Wedges and risers can be made from many different types of materials including: PVC piping, wood, bricks, stones, and found objects.
Choose the materials you are most comfortable working with. Some of these materials require special tools or skills to convert into wedges and risers. If you lack the experience and skills to manipulate these materials, a good alternative is to find someone that is handy with tools and get them to make the wedges and risers for you. A person with the right tools and skills can make these in no time (about 15 to 20 minutes for an entire set).
Because it is easy to cut, very durable, lightweight, accepts paint, and comes in both white and black, I chose PVC pipe for my wedges and risers project. You can find short three or four foot lengths in various diameters in the plumbing section of most home improvement stores. 
How to Cut Wedges and Risers From PVC Pipe
PictureSafety first, when using this tool.
Perhaps the biggest challenge is figuring out how to accurately mark the various degrees of slope you might want for your wedges and then cutting them true and straight.
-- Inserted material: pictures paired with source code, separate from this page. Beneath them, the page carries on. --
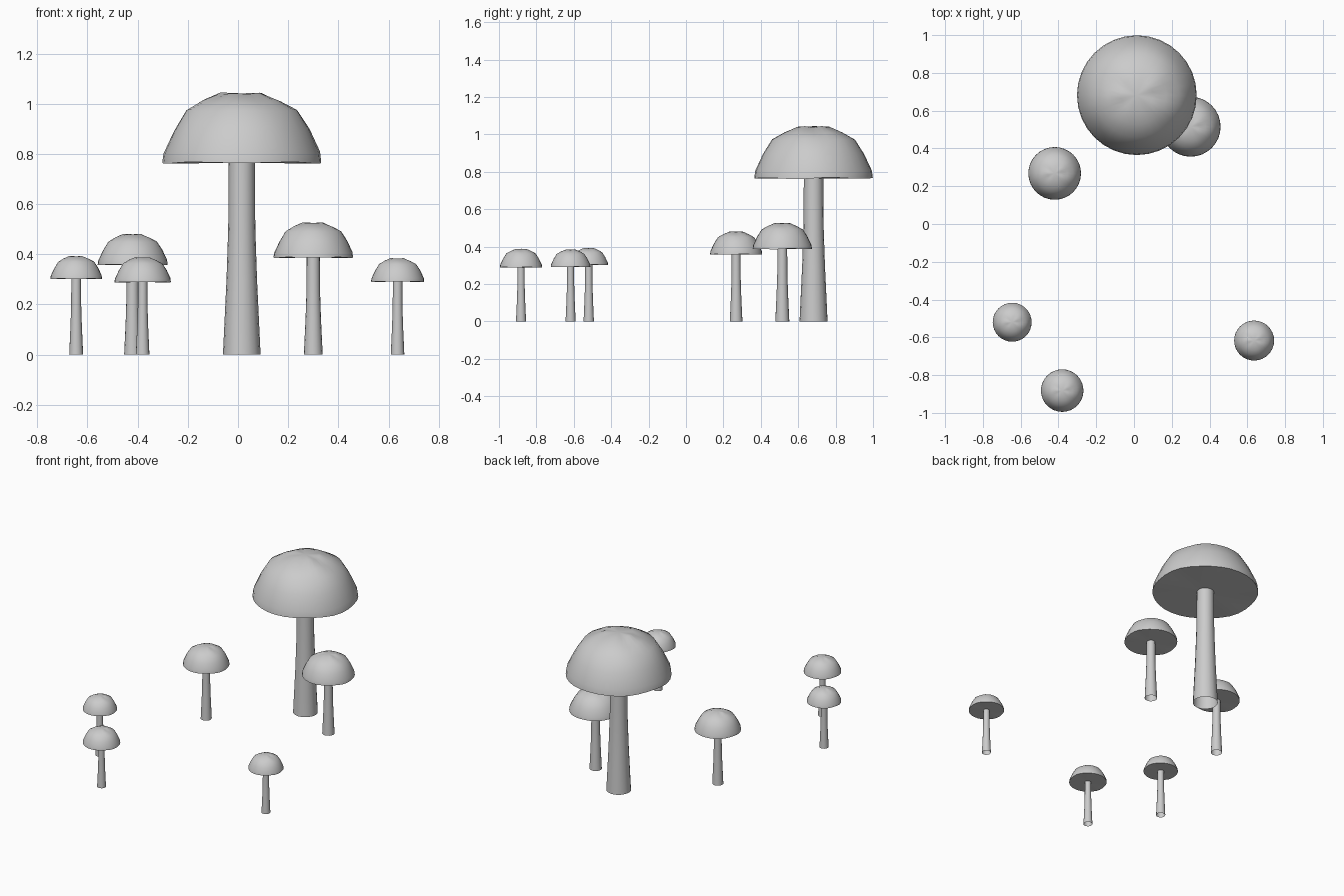
import bpy
import math

cube = bpy.data.objects.get("Cube")
if cube:
    bpy.data.objects.remove(cube, do_unlink=True)

grey = bpy.data.materials.new("plain_grey")
grey.use_nodes = True
grey.diffuse_color = (0.6, 0.6, 0.6, 1)
grey.node_tree.nodes["Principled BSDF"].inputs["Base Color"].default_value = (0.6, 0.6, 0.6, 1)

# Full-size profiles as (radius, height); the cap starts at its rim
CAP = [(0.317, 0.0), (0.312, 0.04), (0.27, 0.13), (0.222, 0.207), (0.155, 0.245), (0.085, 0.275)]
CAP_TOP = 0.276
STEM = [(0.075, 0.0), (0.061, 0.38), (0.054, 0.65), (0.052, 1.0)]


def lathe(name, profile, sides, location, wobble=0.0, top=None, underside=False):
    """Spin a profile into a mesh, with optional uneven rings and end fans."""
    verts, faces = [], []
    for row, (r, z) in enumerate(profile):
        for i in range(sides):
            a = math.tau * i / sides
            lift = wobble * math.sin(5 * a + row) * (0.6 + 0.4 * math.cos(2 * a))
            verts.append((r * math.cos(a), r * math.sin(a), z + lift))
    for row in range(len(profile) - 1):
        for i in range(sides):
            j = (i + 1) % sides
            low, high = row * sides, (row + 1) * sides
            faces.append((low + i, low + j, high + j, high + i))
    if top is not None:
        verts.append((0, 0, top))
        last = (len(profile) - 1) * sides
        faces += [(last + i, last + (i + 1) % sides, len(verts) - 1) for i in range(sides)]
    if underside:
        verts.append((0, 0, profile[0][1]))
        faces += [((i + 1) % sides, i, len(verts) - 1) for i in range(sides)]
    mesh = bpy.data.meshes.new(name)
    mesh.from_pydata(verts, [], faces)
    mesh.materials.append(grey)
    obj = bpy.data.objects.new(name, mesh)
    obj.location = location
    bpy.context.collection.objects.link(obj)
    bpy.ops.object.select_all(action="DESELECT")
    obj.select_set(True)
    bpy.context.view_layer.objects.active = obj
    bpy.ops.object.shade_smooth_by_angle(angle=math.radians(40))
    return obj


def mushroom(name, x, y, rim, cap_scale, stem_scale):
    # Stem flares at the foot and is open underneath
    lathe(name + "_stem", [(r * stem_scale, z * (rim + 0.01 * cap_scale)) for r, z in STEM],
          16, (x, y, 0))
    # Domed cap with a slightly uneven rim and a flat underside
    lathe(name + "_cap", [(r * cap_scale, z * cap_scale) for r, z in CAP], 32, (x, y, rim),
          wobble=0.005 * cap_scale, top=CAP_TOP * cap_scale, underside=True)


# name, x, y, rim height, cap scale, stem scale
for spec in [
    ("giant_mushroom", 0.015, 0.682, 0.765, 1.0, 1.0),
    ("right_back_mushroom", 0.30, 0.515, 0.387, 0.5, 0.5),
    ("left_back_mushroom", -0.42, 0.268, 0.358, 0.44, 0.45),
    ("left_front_mushroom", -0.645, -0.52, 0.302, 0.325, 0.37),
    ("front_mushroom", -0.38, -0.882, 0.289, 0.355, 0.36),
    ("right_front_mushroom", 0.636, -0.617, 0.291, 0.334, 0.36),
]:
    mushroom(*spec)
While this can be done with a carpenters square and hand saw (but very time consuming and difficult I might add), the best tool for this job is an electric chop saw. A chop saw simplifies the entire cutting process, making perfect cuts through your material.  Because most chop saws are designed to make angle cuts from zero to forty five degrees, making wedges is a snap! 

I was able to make two sets of these PVC pipe wedges in about twenty minutes.  The second set, I painted  with a black paint formulated for plastics. I'll use the second set on dark surfaces and black table cloths. 
Without the need to adjust the saw for angle cuts, making risers is an even easier process - just measure along the length of your material the height you want your risers to be, and cut on those marks.
The tool to use when cutting wood or PVC pipe
Found Objects for Wedges and Risers
I am certain that if one looks hard enough, there are many objects that could be used as wedges and risers. Hockey pucks and tuna cans might make good risers and door stops could be used for wedges. For someone who likes the outdoors as much as I do, it might be fun to collect natural wedge shaped rocks or flat pieces of shale or slate that could be stacked to make adjustable risers. The possibilities are endless!
If you enjoyed this post and would like to see more like them, leave a comment below. I'd love to know what Ikebana topics you're interested in. And if you are looking for containers like the ones in this post, they will be available in the store on this website for purchase very soon. 

Adding Woody Material to Your Ikebana Design

In the Japanese art of Ikebana, sticks, twigs, branches and roots are often used as "line material" in the design of an arrangement. I am continually fascinated by the way a simple twig, branch or root can change the entire character of a pot/vase/container. I've included some images below to demonstrate what I mean.  
As you can see in the three images above, the vase by itself provides the foundation, while the branch begins the process of creating line, movement and maybe a little drama. This is just the beginning of designing an arrangement.
In the urn shaped container above, two very different tree roots create two very different moods. Both accentuate the vertical nature of the container yet the first root is curvy, smooth, and rounded while the second root is jagged and sharper (almost like teeth or claws). Both roots make the container more dramatic to be sure; the curvy one adding a soft, peaceful quality, the sharp, pointy one creating a more energetic - almost aggressive quality. The roots add to the foundation (the vase) and you build from there. 
In these final two images, I wanted to show (using the smooth curvy root from above) how the same "line material" could be used on a different container. I love the added drama this curvy root creates when combined with this more traditional bowl shaped vase.

So what do you think? Leave me a comment.